--- Exercise brief ---
Answer with a bare number: the count of lines in the records below that have the word "return".

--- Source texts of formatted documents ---
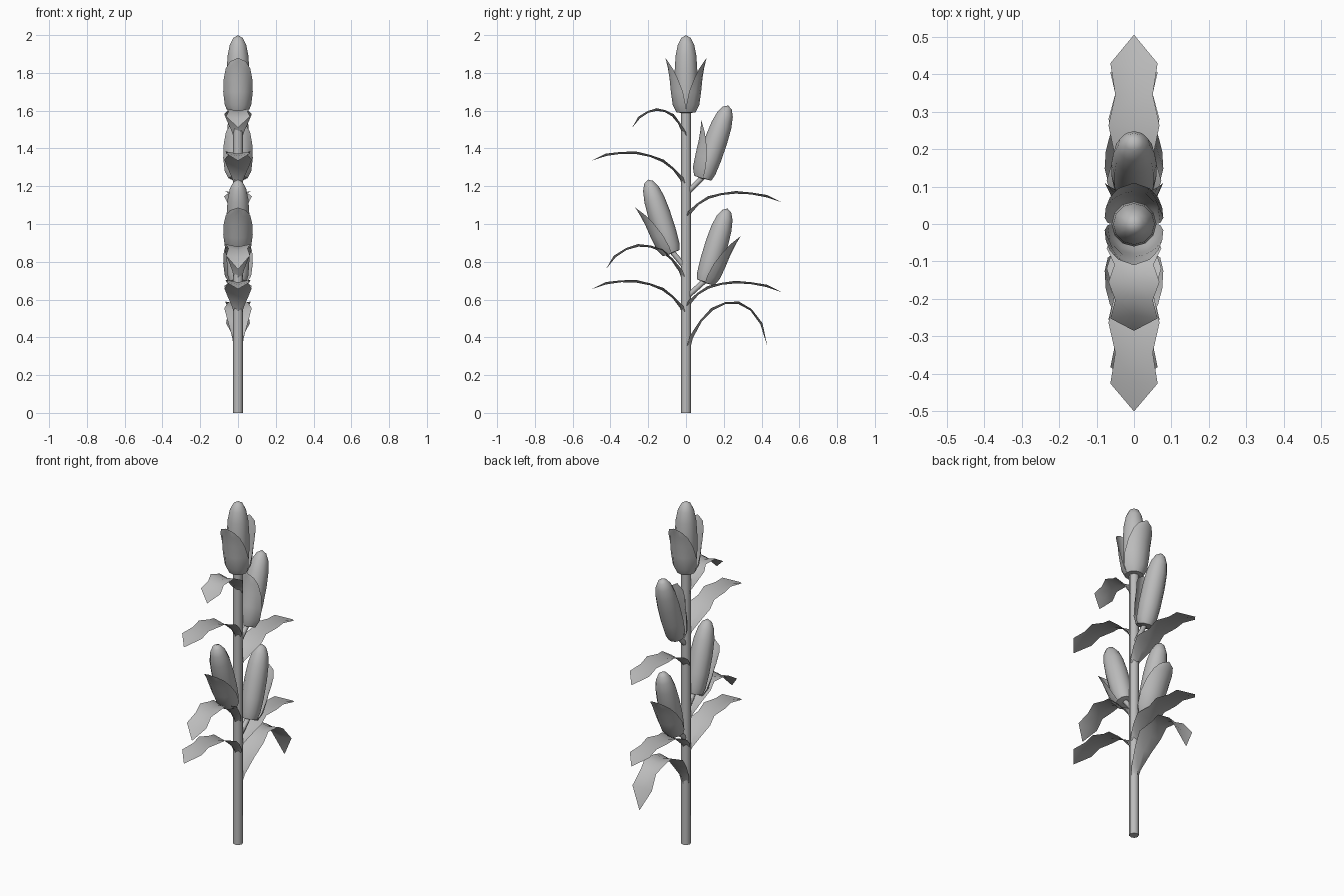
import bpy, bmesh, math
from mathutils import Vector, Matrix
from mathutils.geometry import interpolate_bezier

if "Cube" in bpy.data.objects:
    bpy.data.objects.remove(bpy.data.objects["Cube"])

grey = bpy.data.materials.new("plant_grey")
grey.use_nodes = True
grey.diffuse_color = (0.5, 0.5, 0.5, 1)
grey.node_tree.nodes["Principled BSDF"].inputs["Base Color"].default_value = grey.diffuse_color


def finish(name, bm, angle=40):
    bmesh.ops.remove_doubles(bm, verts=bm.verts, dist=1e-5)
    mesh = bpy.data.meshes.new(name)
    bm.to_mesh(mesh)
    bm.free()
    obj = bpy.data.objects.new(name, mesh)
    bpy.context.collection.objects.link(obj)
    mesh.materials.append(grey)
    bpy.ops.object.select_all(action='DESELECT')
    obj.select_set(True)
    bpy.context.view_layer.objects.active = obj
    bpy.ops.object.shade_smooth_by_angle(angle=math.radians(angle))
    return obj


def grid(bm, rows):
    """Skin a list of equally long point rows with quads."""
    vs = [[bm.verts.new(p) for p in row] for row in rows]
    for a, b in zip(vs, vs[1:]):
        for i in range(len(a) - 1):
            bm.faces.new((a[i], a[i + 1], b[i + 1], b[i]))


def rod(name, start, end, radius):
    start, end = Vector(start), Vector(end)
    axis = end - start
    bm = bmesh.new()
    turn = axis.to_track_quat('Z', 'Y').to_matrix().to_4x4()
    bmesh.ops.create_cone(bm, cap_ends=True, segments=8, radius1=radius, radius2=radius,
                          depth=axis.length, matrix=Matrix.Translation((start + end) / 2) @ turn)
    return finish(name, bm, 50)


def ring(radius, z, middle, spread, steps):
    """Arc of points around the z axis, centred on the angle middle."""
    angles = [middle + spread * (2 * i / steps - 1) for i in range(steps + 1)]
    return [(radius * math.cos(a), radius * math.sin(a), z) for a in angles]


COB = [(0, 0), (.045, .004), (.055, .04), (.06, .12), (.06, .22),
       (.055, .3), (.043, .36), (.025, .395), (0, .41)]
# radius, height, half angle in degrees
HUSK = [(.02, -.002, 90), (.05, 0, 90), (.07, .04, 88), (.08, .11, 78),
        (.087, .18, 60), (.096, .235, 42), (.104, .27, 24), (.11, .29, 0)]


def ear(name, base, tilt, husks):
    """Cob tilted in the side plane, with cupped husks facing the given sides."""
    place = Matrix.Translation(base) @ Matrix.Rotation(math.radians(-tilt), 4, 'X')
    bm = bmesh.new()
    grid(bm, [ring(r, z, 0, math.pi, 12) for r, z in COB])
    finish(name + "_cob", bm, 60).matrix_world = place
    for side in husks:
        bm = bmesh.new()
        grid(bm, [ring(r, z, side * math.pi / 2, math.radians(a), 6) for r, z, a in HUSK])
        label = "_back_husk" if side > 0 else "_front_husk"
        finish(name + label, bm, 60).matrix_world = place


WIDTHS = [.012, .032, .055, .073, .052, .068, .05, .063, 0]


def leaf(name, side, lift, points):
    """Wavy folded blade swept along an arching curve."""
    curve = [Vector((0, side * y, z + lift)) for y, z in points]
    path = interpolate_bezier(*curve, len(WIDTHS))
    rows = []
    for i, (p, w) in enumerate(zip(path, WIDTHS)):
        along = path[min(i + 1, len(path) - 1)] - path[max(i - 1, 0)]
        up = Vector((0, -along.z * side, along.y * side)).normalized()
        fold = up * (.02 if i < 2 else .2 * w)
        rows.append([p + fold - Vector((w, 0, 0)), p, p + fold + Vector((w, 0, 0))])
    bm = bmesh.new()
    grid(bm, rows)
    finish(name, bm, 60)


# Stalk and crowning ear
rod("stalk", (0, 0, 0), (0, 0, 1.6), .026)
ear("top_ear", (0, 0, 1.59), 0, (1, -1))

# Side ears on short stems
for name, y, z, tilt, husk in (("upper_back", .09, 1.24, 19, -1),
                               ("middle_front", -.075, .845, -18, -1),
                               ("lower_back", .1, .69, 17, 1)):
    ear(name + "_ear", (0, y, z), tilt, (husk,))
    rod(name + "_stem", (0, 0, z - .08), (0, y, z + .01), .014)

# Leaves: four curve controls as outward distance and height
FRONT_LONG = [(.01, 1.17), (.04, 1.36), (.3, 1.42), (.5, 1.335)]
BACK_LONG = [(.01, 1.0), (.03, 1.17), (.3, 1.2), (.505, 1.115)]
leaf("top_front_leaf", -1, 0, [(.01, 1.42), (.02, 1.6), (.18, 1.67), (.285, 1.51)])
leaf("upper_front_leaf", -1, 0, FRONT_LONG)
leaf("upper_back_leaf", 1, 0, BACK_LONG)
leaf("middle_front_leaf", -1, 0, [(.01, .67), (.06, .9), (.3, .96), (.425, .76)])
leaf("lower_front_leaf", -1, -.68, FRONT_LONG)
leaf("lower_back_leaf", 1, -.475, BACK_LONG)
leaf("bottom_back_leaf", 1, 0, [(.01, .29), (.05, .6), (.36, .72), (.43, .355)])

--- The completed task ---
3